Myles Standish British Relatives

Standish Myles Myles Standish British Relatives   [MYLES STANDISH.] Thomas Morris, Manuscript Document Signed, June 1, 1705. 2 pp., 8" x 12.75". Expected folds; some dirt on outside panels; signature seal intact.   In this attractive manuscript, Thomas Morris agrees to Sir Thomas Standish's offer of £50 to drop all of his legal cases against Standish except for two still in dispute. Standish was the 2nd Baronet of Duxbury, the possible birthplace of Mayflower leader Myles Standish.   Excerpt "Memorandum is this day covenanted concluded and agreed by and between Sir Thomas Standish of Duxbury pallatine in the County of Lancaster Esq. Barronett on the one parte and Thomas Morris of [?y] in the said County [?] on the other parte That the said Sir Thomas Standish shall pay or cause to be paid the Sume of fifty pounds unto Mr. Robert Leigh of Chorley for the use of the said Thomas Morris in three months after Date hereof And that the said Thomas Morris in consideration thereof shall stay all proceedings either att law or in Equity upon account of any Court or [?] given to him the said Thomas Morris to save him [?] from any bond or bonds in which he was bound as Security with Sir Richard Standish also father of the said Sir Thomas Standish and to accept the said fifty pounds in full satisfaction of all [?tions] thereupon in full of all accounts save and except one bond [?] for payment of one hundred and fifty pounds to Mr [?] of [?] being now in doubt whether the same be the proper debt of the said Sir Richard Standish or of Christopher Banistor late of the Bancke in the said County Esqr. and one other bond payable to Thomas Logh of Leigh...."   The ancestry of Myles Standish (c. 1584-1656), the English military officer whom the Pilgrims hired as their military adviser for Plymouth Colony, is obscure.

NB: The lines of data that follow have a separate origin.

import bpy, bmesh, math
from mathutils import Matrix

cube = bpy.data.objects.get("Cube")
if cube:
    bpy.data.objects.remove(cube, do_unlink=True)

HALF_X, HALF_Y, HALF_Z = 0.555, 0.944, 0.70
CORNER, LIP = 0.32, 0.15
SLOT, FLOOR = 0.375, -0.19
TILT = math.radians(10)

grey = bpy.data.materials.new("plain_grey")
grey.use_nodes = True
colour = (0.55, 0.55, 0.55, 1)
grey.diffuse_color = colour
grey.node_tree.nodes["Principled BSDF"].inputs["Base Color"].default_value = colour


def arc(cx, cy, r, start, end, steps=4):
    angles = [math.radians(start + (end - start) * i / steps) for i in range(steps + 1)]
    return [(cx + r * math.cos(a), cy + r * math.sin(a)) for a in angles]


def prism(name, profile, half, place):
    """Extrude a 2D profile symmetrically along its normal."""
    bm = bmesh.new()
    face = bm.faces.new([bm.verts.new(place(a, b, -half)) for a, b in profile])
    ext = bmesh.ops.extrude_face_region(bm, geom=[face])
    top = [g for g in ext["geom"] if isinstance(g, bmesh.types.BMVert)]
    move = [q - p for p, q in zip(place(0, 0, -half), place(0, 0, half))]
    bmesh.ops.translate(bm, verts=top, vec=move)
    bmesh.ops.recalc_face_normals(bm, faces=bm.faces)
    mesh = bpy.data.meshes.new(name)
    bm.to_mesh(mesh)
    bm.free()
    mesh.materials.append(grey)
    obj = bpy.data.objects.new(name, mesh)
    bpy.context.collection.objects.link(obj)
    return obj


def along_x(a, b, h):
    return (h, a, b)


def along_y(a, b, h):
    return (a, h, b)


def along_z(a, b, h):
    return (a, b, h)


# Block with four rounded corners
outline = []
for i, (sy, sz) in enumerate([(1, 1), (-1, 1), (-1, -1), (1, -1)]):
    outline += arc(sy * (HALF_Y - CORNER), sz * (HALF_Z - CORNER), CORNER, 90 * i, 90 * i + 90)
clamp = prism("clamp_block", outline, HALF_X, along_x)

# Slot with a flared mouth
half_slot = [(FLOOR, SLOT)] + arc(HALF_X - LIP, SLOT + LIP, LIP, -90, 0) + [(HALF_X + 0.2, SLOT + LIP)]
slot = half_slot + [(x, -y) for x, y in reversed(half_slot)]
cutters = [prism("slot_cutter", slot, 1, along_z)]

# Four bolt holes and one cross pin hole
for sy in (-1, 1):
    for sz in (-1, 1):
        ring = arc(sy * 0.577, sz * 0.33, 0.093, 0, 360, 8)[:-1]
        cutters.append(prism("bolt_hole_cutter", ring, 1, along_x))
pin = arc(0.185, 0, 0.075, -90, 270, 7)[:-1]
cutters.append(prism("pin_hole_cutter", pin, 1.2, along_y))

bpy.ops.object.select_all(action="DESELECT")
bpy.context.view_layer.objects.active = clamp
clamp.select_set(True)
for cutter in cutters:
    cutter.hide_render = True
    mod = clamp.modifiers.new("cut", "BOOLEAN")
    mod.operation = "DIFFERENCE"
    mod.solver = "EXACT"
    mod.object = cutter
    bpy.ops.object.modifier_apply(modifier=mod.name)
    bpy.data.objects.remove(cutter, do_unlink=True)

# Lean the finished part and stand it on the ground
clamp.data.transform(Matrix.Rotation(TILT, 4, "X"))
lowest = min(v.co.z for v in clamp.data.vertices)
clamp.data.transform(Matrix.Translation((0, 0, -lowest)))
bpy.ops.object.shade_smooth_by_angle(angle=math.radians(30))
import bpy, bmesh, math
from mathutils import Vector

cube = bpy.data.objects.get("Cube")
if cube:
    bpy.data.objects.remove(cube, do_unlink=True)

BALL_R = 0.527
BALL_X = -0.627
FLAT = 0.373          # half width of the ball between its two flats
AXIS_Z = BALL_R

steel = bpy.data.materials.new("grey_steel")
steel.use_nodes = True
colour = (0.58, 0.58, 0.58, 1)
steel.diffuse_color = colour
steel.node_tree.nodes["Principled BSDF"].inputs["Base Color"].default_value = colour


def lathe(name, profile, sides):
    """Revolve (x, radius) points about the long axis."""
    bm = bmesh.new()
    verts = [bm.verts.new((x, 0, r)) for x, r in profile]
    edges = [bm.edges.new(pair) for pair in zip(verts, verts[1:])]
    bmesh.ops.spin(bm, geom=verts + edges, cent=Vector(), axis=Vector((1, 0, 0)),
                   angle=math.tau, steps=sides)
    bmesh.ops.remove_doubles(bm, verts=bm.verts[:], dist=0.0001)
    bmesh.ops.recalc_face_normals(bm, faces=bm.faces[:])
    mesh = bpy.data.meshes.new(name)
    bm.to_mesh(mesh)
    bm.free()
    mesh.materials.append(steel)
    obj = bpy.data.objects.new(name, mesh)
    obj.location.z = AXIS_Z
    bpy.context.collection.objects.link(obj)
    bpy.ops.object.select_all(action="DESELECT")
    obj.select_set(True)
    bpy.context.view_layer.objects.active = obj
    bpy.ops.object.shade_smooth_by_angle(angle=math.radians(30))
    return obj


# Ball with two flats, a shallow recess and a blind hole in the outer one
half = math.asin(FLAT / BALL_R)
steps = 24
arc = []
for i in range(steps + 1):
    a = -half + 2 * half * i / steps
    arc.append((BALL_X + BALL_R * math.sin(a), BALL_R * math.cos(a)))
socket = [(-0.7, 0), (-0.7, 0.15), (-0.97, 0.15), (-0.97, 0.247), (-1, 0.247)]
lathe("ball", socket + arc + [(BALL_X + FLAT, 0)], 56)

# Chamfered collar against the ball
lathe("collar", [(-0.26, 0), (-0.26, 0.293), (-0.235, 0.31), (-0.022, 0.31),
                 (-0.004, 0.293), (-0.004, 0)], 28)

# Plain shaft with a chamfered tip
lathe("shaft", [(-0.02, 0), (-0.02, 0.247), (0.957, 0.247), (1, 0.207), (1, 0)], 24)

He accompanied the Pilgrims on the Mayflower in 1620 and played a leading role in the defense and administration of the Plymouth Colony. He served as the commander of the Plymouth Colony from 1621 until his death. He married twice and had seven children with his second wife.   Standish was likely from Lancashire and may even have been born at the Duxbury manor that Thomas Standish later owned. The precise relationship between Myles Standish and Thomas Standish cannot be determined.   Thomas Standish (1678-1756) was the son of Richard Standish, a Whig Member of Parliament for Wigan. Thomas Standish was the 2nd Baronet of Duxbury, in Lancaster, a baronetcy created for his father in 1677. In 1711, Thomas Standish was appointed High Sheriff of Lancashire. His son Thomas Standish (1703-1756) was the 3rd Baronet of Duxbury.   This item comes with a Certificate from John Reznikoff, a premier authenticator for both major 3rd party authentication services, PSA and JSA (James Spence Authentications), as well as numerous auction houses.   WE PROVIDE IN-HOUSE SHIPPING WORLDWIDE.